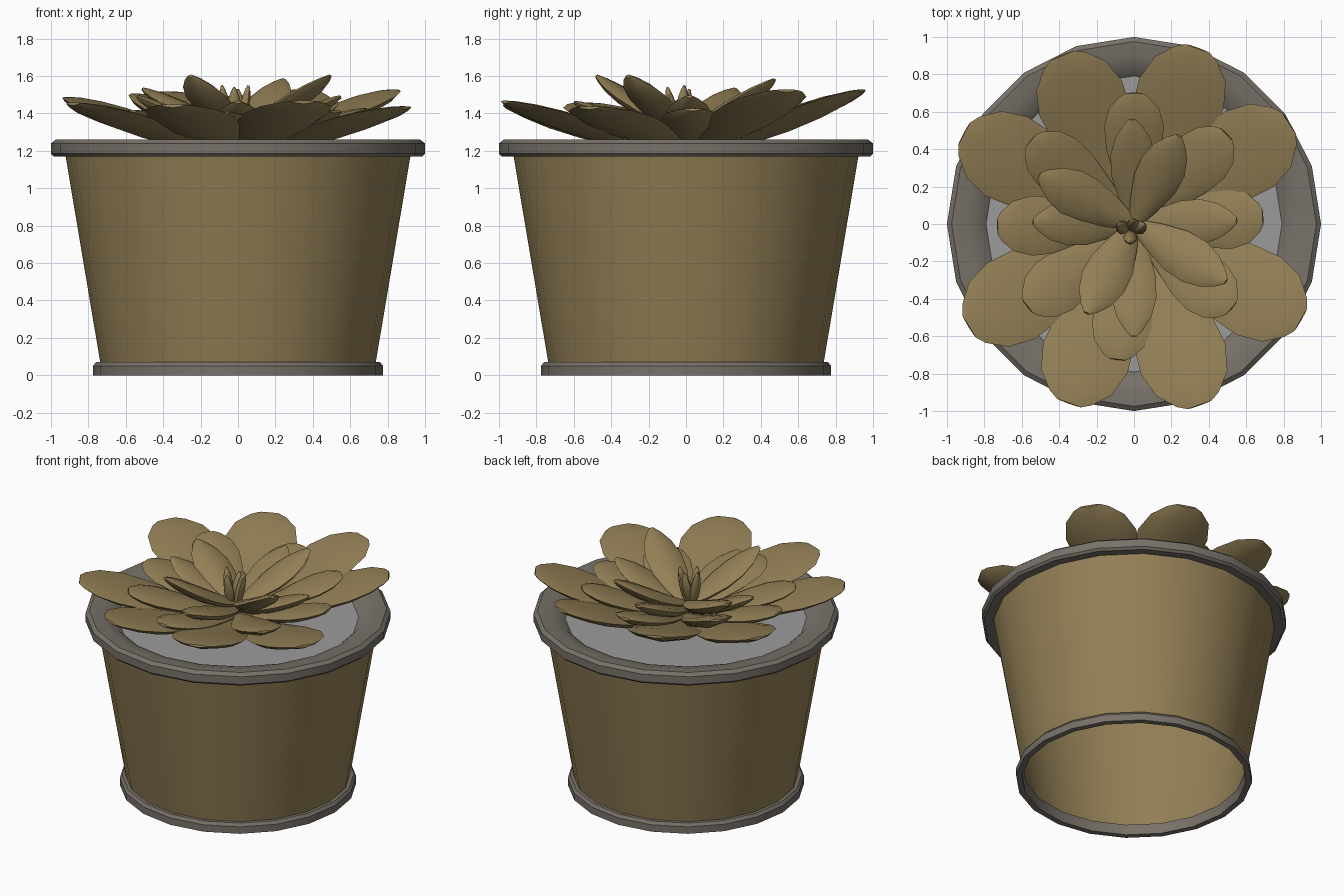
import bpy, bmesh, math
from mathutils import Vector

if "Cube" in bpy.data.objects:
    bpy.data.objects.remove(bpy.data.objects["Cube"])


def material(name, rgb):
    m = bpy.data.materials.new(name)
    m.diffuse_color = (*rgb, 1)
    m.use_nodes = True
    m.node_tree.nodes["Principled BSDF"].inputs["Base Color"].default_value = m.diffuse_color
    return m


BROWN = material("olive brown", (0.29, 0.213, 0.092))
GREY = material("warm grey", (0.185, 0.165, 0.14))
PALE = material("pale grey", (0.33, 0.33, 0.33))


def finish(name, bm, mat, angle=35, recalc=True):
    if recalc:
        bmesh.ops.recalc_face_normals(bm, faces=bm.faces)
    me = bpy.data.meshes.new(name)
    bm.to_mesh(me)
    bm.free()
    me.materials.append(mat)
    ob = bpy.data.objects.new(name, me)
    bpy.context.collection.objects.link(ob)
    bpy.ops.object.select_all(action='DESELECT')
    ob.select_set(True)
    bpy.context.view_layer.objects.active = ob
    bpy.ops.object.shade_smooth_by_angle(angle=math.radians(angle))
    return ob


def lathe(name, profile, mat, closed=False, n=20):
    """Spin an (r, z) profile around z; profiles run upwards on the outside."""
    bm = bmesh.new()
    rings = [[bm.verts.new((r * math.cos(2 * math.pi * i / n),
                            r * math.sin(2 * math.pi * i / n), z))
              for i in range(n)] for r, z in profile]
    pairs = list(zip(rings, rings[1:]))
    if closed:
        pairs.append((rings[-1], rings[0]))
    for a, b in pairs:
        for i in range(n):
            j = (i + 1) % n
            bm.faces.new((a[i], a[j], b[j], b[i]))
    return finish(name, bm, mat, recalc=closed)


# Pot: open tapered wall, foot ring, rim
lathe("pot_wall", [(0.73, 0.03), (0.925, 1.19)], BROWN)
lathe("foot_ring", [(0.735, 0), (0.775, 0), (0.775, 0.05), (0.76, 0.07), (0.725, 0.07)],
      GREY, True)
lathe("pot_rim", [(0.91, 1.175), (0.985, 1.17), (1.0, 1.185), (1.0, 1.24), (0.975, 1.26),
                  (0.90, 1.255), (0.83, 1.235), (0.78, 1.19), (0.78, 1.17)], GREY, True)

# Soil disc
bm = bmesh.new()
bmesh.ops.create_circle(bm, cap_ends=True, segments=20, radius=0.82)
for v in bm.verts:
    v.co.z += 1.2
finish("soil", bm, PALE, recalc=False)

# Leaf shapes: (fraction along leaf, width, thickness)
BLUNT = [(0, .2, .5), (.3, .62, .9), (.55, .92, 1), (.74, 1, .95), (.88, .84, .7),
         (.97, .5, .4), (1, .28, .2)]
POINTED = [(0, .3, .5), (.2, .65, .9), (.45, .97, 1), (.65, 1, .95), (.82, .78, .75),
           (.94, .42, .45), (1, .14, .2)]
SECTION = [(1, 0), (.72, .6), (0, 1), (-.72, .6), (-1, 0), (-.72, -.6), (0, -1), (.72, -.6)]


def leaf(name, angle, r0, r1, z0, z1, width, thick, shape, cup=.25, curve=1.3, centre=(0, 0)):
    a = math.radians(angle)
    out = Vector((math.cos(a), math.sin(a), 0))
    side = Vector((-math.sin(a), math.cos(a), 0))
    slope = math.atan2(z1 - z0, r1 - r0)
    up = Vector((0, 0, math.cos(slope))) - out * math.sin(slope)
    bm = bmesh.new()
    rings = []
    for t, w, h in shape:
        c = out * (r0 + (r1 - r0) * t) + Vector((*centre, z0 + (z1 - z0) * t ** curve))
        rings.append([bm.verts.new(c + side * (u * w * width / 2)
                                   + up * (v * h * thick / 2 + cup * u * u * w * width / 2
                                           * (1 - t * .7)))
                      for u, v in SECTION])
    for p, q in zip(rings, rings[1:]):
        for i in range(8):
            j = (i + 1) % 8
            bm.faces.new((p[i], p[j], q[j], q[i]))
    bm.faces.new(rings[0])
    bm.faces.new(rings[-1])
    finish(name, bm, BROWN, 50)


# Outer ring: (angle, tip radius, tip height)
for i, (a, r, z) in enumerate([(33, .99, 1.52), (70, 1.0, 1.52), (113, .98, 1.51),
                               (152, 1.03, 1.48), (212, 1.04, 1.45), (250, 1.02, 1.44),
                               (290, 1.03, 1.46), (330, 1.03, 1.43)]):
    leaf(f"outer_leaf_{i}", a, .05, r, 1.2, z, .48, .09, BLUNT)

# Middle ring
for i, (a, r, z) in enumerate([(90, .70, 1.46), (44, .69, 1.46), (3, .69, 1.42),
                               (-41, .69, 1.41), (263, .73, 1.40), (218, .72, 1.41),
                               (181, .73, 1.42), (141, .71, 1.50)]):
    leaf(f"middle_leaf_{i}", a, .04, r, 1.23, z, .32, .085, BLUNT)

# Inner ring
for i, (a, r, z) in enumerate([(91, .56, 1.50), (2, .55, 1.49), (270, .60, 1.46),
                               (179, .54, 1.49)]):
    leaf(f"inner_leaf_{i}", a, .03, r, 1.27, z, .24, .085, POINTED)

# Top ring
for i, (a, r, z) in enumerate([(63, .53, 1.58), (-32, .58, 1.60), (242, .54, 1.60),
                               (153, .57, 1.53)]):
    leaf(f"top_leaf_{i}", a, .02, r, 1.31, z, .25, .09, POINTED, .15)

# Heart buds
for i, (a, x, y, z) in enumerate([(160, -.03, -.03, 1.55), (270, -.02, -.04, 1.54),
                                  (20, 0, -.03, 1.55), (80, -.01, -.04, 1.53)]):
    leaf(f"heart_bud_{i}", a, .0, .06, 1.3, z, .075, .06, POINTED, 0, 1.3, (x, y))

■ Task brief: Which of the lines above include the word "name"? Copy each of them.

■ Written answer:
def material(name, rgb):
    m = bpy.data.materials.new(name)
def finish(name, bm, mat, angle=35, recalc=True):
    me = bpy.data.meshes.new(name)
    ob = bpy.data.objects.new(name, me)
def lathe(name, profile, mat, closed=False, n=20):
    return finish(name, bm, mat, recalc=closed)
def leaf(name, angle, r0, r1, z0, z1, width, thick, shape, cup=.25, curve=1.3, centre=(0, 0)):
    finish(name, bm, BROWN, 50)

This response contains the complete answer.